*** Input for this task
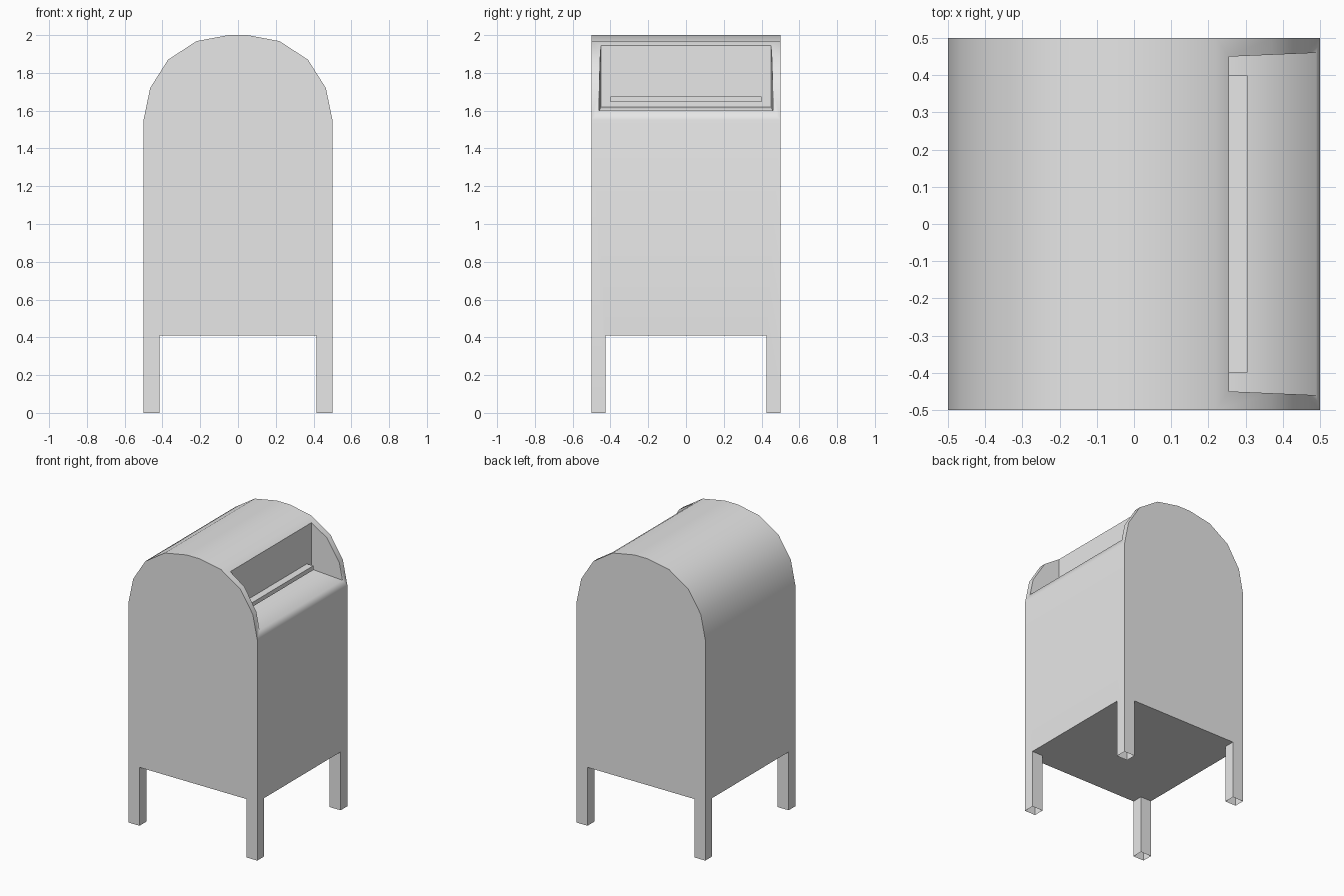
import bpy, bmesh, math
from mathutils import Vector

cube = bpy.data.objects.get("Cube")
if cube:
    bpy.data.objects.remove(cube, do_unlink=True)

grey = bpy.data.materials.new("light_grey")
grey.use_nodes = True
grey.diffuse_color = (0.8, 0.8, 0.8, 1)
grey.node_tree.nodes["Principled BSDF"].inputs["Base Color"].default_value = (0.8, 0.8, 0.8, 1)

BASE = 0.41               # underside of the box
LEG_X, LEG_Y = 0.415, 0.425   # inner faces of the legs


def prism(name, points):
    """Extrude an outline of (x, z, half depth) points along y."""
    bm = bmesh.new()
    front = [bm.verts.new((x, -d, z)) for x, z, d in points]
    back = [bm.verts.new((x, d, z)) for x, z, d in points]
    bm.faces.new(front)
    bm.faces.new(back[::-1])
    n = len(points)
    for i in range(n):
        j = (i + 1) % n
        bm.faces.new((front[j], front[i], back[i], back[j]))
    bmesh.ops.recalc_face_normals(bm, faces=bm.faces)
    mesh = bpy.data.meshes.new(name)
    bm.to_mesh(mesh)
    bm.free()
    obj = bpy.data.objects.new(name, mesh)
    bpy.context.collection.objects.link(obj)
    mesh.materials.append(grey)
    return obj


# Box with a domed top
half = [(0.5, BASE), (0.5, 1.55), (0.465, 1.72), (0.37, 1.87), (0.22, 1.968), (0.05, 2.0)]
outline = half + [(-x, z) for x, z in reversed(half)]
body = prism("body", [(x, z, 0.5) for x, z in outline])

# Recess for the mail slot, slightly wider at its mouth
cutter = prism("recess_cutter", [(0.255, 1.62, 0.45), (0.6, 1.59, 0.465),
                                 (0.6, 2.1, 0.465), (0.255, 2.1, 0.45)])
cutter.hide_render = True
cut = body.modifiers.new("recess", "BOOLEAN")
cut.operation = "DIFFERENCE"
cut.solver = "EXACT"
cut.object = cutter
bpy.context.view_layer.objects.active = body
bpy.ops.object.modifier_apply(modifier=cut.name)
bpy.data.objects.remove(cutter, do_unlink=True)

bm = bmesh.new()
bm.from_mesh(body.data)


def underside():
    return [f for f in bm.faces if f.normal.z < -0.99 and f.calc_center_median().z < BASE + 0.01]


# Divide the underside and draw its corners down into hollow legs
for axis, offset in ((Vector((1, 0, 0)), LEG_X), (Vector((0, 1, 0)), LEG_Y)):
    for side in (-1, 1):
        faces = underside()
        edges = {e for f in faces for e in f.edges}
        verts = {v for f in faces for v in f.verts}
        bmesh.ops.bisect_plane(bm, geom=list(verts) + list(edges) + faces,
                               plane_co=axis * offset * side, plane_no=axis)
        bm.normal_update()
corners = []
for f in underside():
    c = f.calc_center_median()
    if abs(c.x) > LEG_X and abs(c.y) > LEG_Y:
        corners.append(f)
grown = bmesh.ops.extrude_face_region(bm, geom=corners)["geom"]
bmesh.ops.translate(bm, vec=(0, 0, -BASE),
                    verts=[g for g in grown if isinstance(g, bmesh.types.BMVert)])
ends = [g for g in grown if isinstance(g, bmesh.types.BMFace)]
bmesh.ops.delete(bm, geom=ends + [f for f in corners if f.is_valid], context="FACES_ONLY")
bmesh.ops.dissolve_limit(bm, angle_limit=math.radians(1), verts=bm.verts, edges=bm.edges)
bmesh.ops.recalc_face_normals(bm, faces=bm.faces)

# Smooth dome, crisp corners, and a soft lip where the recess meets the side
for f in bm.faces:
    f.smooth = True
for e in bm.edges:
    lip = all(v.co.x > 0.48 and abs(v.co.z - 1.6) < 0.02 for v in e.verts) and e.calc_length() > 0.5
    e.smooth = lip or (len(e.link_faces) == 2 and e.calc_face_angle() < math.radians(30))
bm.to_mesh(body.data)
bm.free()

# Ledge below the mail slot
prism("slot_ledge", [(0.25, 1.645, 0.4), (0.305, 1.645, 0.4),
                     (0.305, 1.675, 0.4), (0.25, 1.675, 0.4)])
******
*** Input for this task
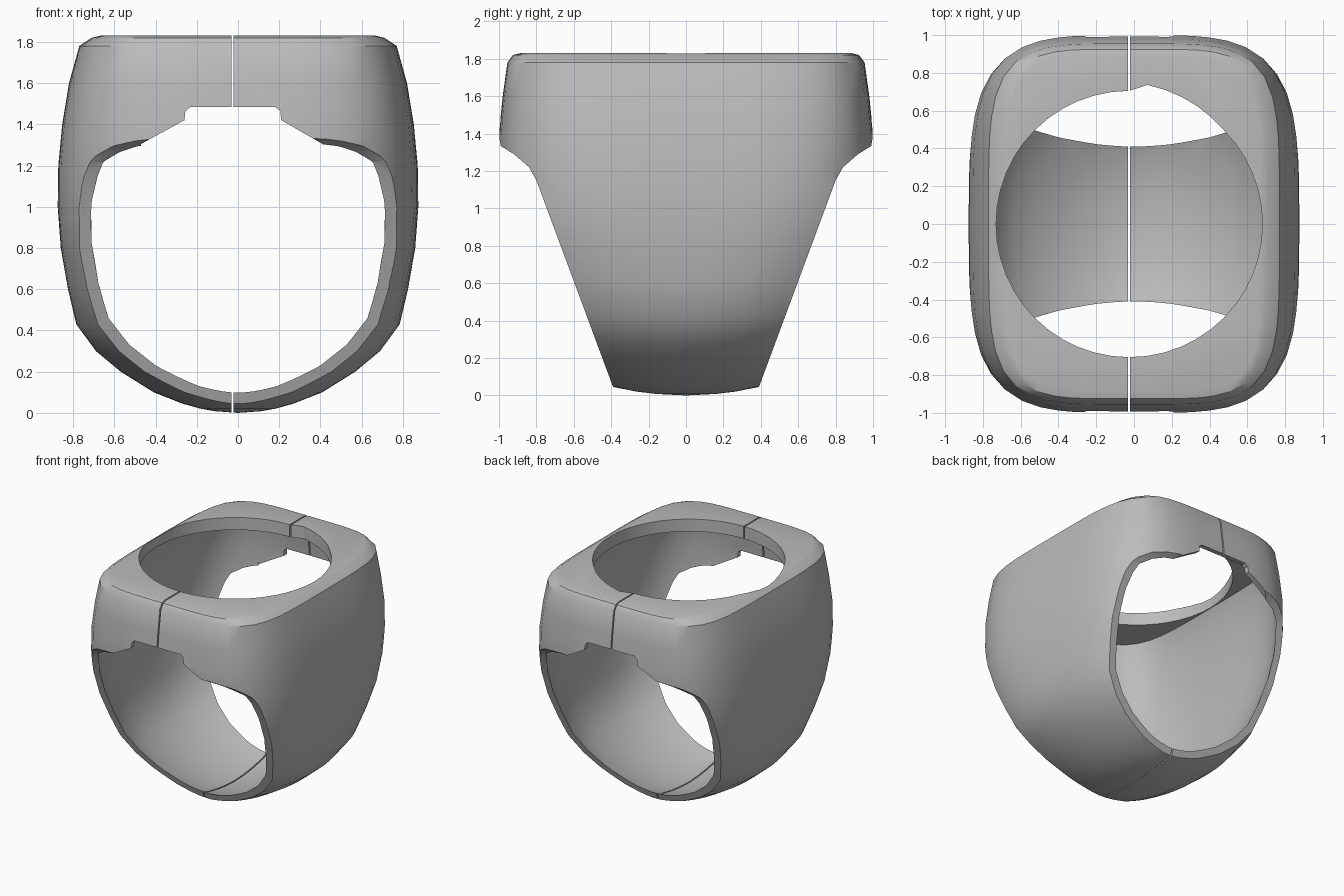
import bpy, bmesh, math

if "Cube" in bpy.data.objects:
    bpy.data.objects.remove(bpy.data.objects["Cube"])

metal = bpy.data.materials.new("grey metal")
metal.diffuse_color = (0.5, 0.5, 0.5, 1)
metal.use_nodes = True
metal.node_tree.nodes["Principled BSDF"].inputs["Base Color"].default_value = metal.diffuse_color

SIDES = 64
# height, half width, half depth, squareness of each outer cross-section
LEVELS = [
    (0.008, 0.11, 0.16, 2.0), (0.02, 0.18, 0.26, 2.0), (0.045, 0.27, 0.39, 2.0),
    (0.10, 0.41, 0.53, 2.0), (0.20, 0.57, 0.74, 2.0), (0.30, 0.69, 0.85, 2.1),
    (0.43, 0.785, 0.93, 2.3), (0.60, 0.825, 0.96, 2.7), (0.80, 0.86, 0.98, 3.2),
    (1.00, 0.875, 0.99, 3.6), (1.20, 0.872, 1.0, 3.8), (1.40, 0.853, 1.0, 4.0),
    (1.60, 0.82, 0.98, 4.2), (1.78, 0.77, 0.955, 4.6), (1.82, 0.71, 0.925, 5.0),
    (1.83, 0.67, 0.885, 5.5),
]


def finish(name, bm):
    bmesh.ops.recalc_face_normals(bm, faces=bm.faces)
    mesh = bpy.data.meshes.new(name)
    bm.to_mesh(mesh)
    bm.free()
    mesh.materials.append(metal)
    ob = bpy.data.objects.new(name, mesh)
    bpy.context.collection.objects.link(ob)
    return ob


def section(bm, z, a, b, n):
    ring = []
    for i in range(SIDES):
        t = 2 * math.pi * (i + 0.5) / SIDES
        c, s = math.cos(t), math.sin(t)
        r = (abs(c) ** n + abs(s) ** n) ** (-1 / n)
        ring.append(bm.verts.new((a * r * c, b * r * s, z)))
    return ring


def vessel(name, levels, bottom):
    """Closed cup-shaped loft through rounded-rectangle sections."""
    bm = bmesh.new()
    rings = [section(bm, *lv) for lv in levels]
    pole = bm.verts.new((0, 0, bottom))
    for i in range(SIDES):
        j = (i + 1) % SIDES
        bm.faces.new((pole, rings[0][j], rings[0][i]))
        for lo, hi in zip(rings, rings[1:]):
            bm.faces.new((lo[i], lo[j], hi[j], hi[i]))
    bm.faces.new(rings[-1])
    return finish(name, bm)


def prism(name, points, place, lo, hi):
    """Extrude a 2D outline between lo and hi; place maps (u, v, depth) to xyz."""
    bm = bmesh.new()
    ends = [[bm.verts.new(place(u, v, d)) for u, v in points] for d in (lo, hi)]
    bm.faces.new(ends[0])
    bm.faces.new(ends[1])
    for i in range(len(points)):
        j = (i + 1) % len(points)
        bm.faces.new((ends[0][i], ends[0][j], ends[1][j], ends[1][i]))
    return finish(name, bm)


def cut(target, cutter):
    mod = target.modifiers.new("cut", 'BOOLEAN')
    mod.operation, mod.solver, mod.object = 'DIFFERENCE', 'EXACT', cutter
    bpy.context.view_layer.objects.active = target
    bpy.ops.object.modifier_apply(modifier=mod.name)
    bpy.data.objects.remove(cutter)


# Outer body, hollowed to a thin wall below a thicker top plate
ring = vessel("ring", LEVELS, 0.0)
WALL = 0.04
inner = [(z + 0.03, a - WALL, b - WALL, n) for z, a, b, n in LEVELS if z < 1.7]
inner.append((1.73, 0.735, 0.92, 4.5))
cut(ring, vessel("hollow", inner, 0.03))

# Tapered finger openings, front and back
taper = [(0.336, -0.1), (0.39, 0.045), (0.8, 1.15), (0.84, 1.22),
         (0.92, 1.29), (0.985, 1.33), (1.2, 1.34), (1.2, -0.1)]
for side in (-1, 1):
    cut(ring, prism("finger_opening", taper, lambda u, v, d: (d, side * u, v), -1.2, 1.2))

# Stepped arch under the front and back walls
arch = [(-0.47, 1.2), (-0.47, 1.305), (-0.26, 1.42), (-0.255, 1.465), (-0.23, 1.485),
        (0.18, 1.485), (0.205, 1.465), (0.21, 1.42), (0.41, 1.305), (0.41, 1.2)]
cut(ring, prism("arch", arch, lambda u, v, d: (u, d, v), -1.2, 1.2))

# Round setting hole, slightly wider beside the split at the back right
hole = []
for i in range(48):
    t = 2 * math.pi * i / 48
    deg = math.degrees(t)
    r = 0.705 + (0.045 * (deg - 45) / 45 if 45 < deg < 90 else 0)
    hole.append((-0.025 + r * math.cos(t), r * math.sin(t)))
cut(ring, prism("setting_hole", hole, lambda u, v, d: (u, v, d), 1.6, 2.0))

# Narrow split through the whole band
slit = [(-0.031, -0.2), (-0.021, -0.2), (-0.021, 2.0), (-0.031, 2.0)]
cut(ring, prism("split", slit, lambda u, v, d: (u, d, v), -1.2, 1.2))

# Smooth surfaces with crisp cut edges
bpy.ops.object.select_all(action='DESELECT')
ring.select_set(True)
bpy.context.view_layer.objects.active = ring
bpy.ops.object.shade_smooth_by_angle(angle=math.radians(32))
******
The word is "True". Copy every line above where it appears.

■ **Task answer**:
    bpy.data.objects.remove(cube, do_unlink=True)
grey.use_nodes = True
cutter.hide_render = True
bpy.data.objects.remove(cutter, do_unlink=True)
    f.smooth = True
metal.use_nodes = True
ring.select_set(True)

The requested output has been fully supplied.